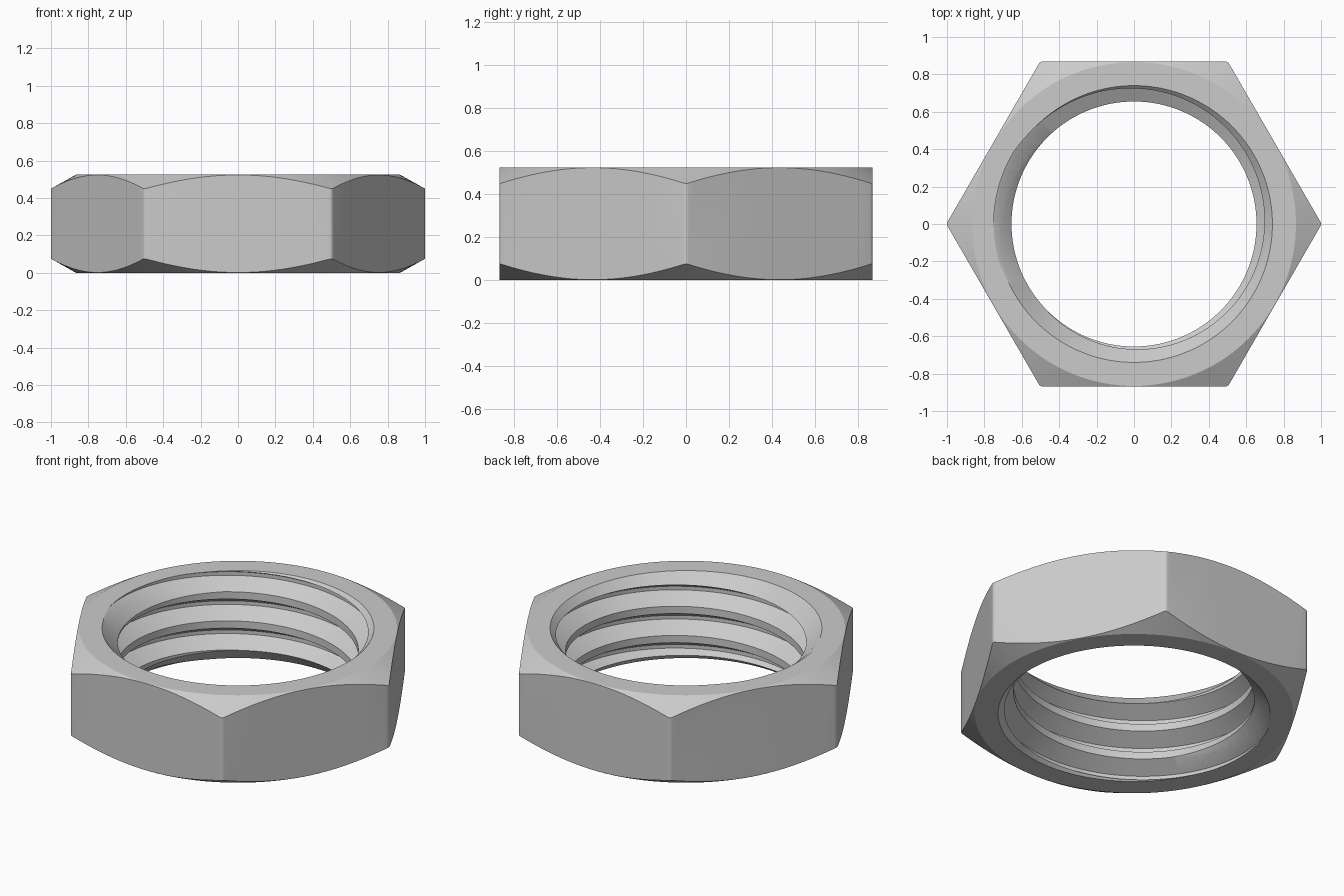
import bpy, bmesh, math

if "Cube" in bpy.data.objects:
    bpy.data.objects.remove(bpy.data.objects["Cube"])

HEIGHT, PITCH = 0.525, 0.175
MINOR, MAJOR = 0.655, 0.75
SEG = 144

steel = bpy.data.materials.new("light grey steel")
steel.diffuse_color = (0.6, 0.6, 0.6, 1)
steel.use_nodes = True
steel.node_tree.nodes["Principled BSDF"].inputs["Base Color"].default_value = steel.diffuse_color


def make_object(name, bm):
    bmesh.ops.recalc_face_normals(bm, faces=bm.faces[:])
    mesh = bpy.data.meshes.new(name)
    bm.to_mesh(mesh)
    bm.free()
    mesh.materials.append(steel)
    obj = bpy.data.objects.new(name, mesh)
    bpy.context.collection.objects.link(obj)
    return obj


def hex_prism():
    """Hexagonal prism with slightly rounded upright edges."""
    bm = bmesh.new()
    ring = [bm.verts.new((1.0035 * math.cos(i * math.pi / 3),
                          1.0035 * math.sin(i * math.pi / 3), -0.1)) for i in range(6)]
    base = bm.faces.new(ring)
    top = bmesh.ops.extrude_face_region(bm, geom=[base])["geom"]
    bmesh.ops.translate(bm, vec=(0, 0, HEIGHT + 0.2),
                        verts=[v for v in top if isinstance(v, bmesh.types.BMVert)])
    upright = [e for e in bm.edges if abs(e.verts[0].co.z - e.verts[1].co.z) > 0.1]
    bmesh.ops.bevel(bm, geom=upright, offset=0.013, segments=4, profile=0.5, affect='EDGES')
    return make_object("hex_nut", bm)


def turned_blank():
    """Revolved blank: outer corner chamfers and countersinks on both ends."""
    half = [(0.60, 0.14), (0.74, 0.0), (0.866, 0.0), (1.1, 0.131)]
    profile = half + [(r, HEIGHT - z) for r, z in reversed(half)]
    bm = bmesh.new()
    rings = [[bm.verts.new((r * math.cos(2 * math.pi * i / SEG),
                            r * math.sin(2 * math.pi * i / SEG), z)) for i in range(SEG)]
             for r, z in profile]
    for a, b in zip(rings, rings[1:]):
        for i in range(SEG):
            j = (i + 1) % SEG
            bm.faces.new((a[i], a[j], b[j], b[i]))
    bm.faces.new(rings[0])
    bm.faces.new(rings[-1])
    return make_object("turned_blank_cutter", bm)


def threaded_rod():
    """Right-handed helical rod that cuts the bore and its thread."""
    flank = PITCH * 5 / 16
    crest = PITCH / 4
    # One pitch, starting at the lower edge of the inner crest
    profile = [(MINOR, 0), (MINOR, crest), (MAJOR, crest + flank), (MAJOR, PITCH - flank)]
    start = 0.507 - 5 * PITCH
    rows = [(r, start + t * PITCH + z) for t in range(8) for r, z in profile]
    bm = bmesh.new()
    cols = []
    for i in range(SEG):
        a = 2 * math.pi * i / SEG
        cols.append([bm.verts.new((r * math.cos(a), r * math.sin(a), z + PITCH * i / SEG))
                     for r, z in rows])
    # The last column joins the first one a full pitch higher
    for i in range(SEG):
        a = cols[i]
        b = cols[i + 1] if i + 1 < SEG else cols[0][4:]
        for k in range(min(len(a), len(b)) - 1):
            bm.faces.new((a[k], b[k], b[k + 1], a[k + 1]))
    # Close both open ends with fans
    open_edges = [e for e in bm.edges if e.is_boundary]
    for low in (True, False):
        edges = [e for e in open_edges if (e.verts[0].co.z < HEIGHT / 2) == low]
        centre = bm.verts.new((0, 0, -0.5 if low else HEIGHT + 0.5))
        for e in edges:
            bm.faces.new((e.verts[0], e.verts[1], centre))
    return make_object("thread_cutter", bm)


# Shape the nut with the turned blank, then cut the thread
nut = hex_prism()
for tool, operation in ((turned_blank(), 'INTERSECT'), (threaded_rod(), 'DIFFERENCE')):
    mod = nut.modifiers.new(operation.lower(), 'BOOLEAN')
    mod.object, mod.operation, mod.solver = tool, operation, 'EXACT'
    bpy.context.view_layer.objects.active = nut
    nut.select_set(True)
    bpy.ops.object.modifier_apply(modifier=mod.name)
    bpy.data.objects.remove(tool, do_unlink=True)

bpy.ops.object.select_all(action='DESELECT')
nut.select_set(True)
bpy.context.view_layer.objects.active = nut
bpy.ops.object.shade_smooth_by_angle(angle=math.radians(20))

THE TASK: Check each line above for "tool" and return the ones that have it.

OUTPUT OF THE TASK:
for tool, operation in ((turned_blank(), 'INTERSECT'), (threaded_rod(), 'DIFFERENCE')):
    mod.object, mod.operation, mod.solver = tool, operation, 'EXACT'
    bpy.data.objects.remove(tool, do_unlink=True)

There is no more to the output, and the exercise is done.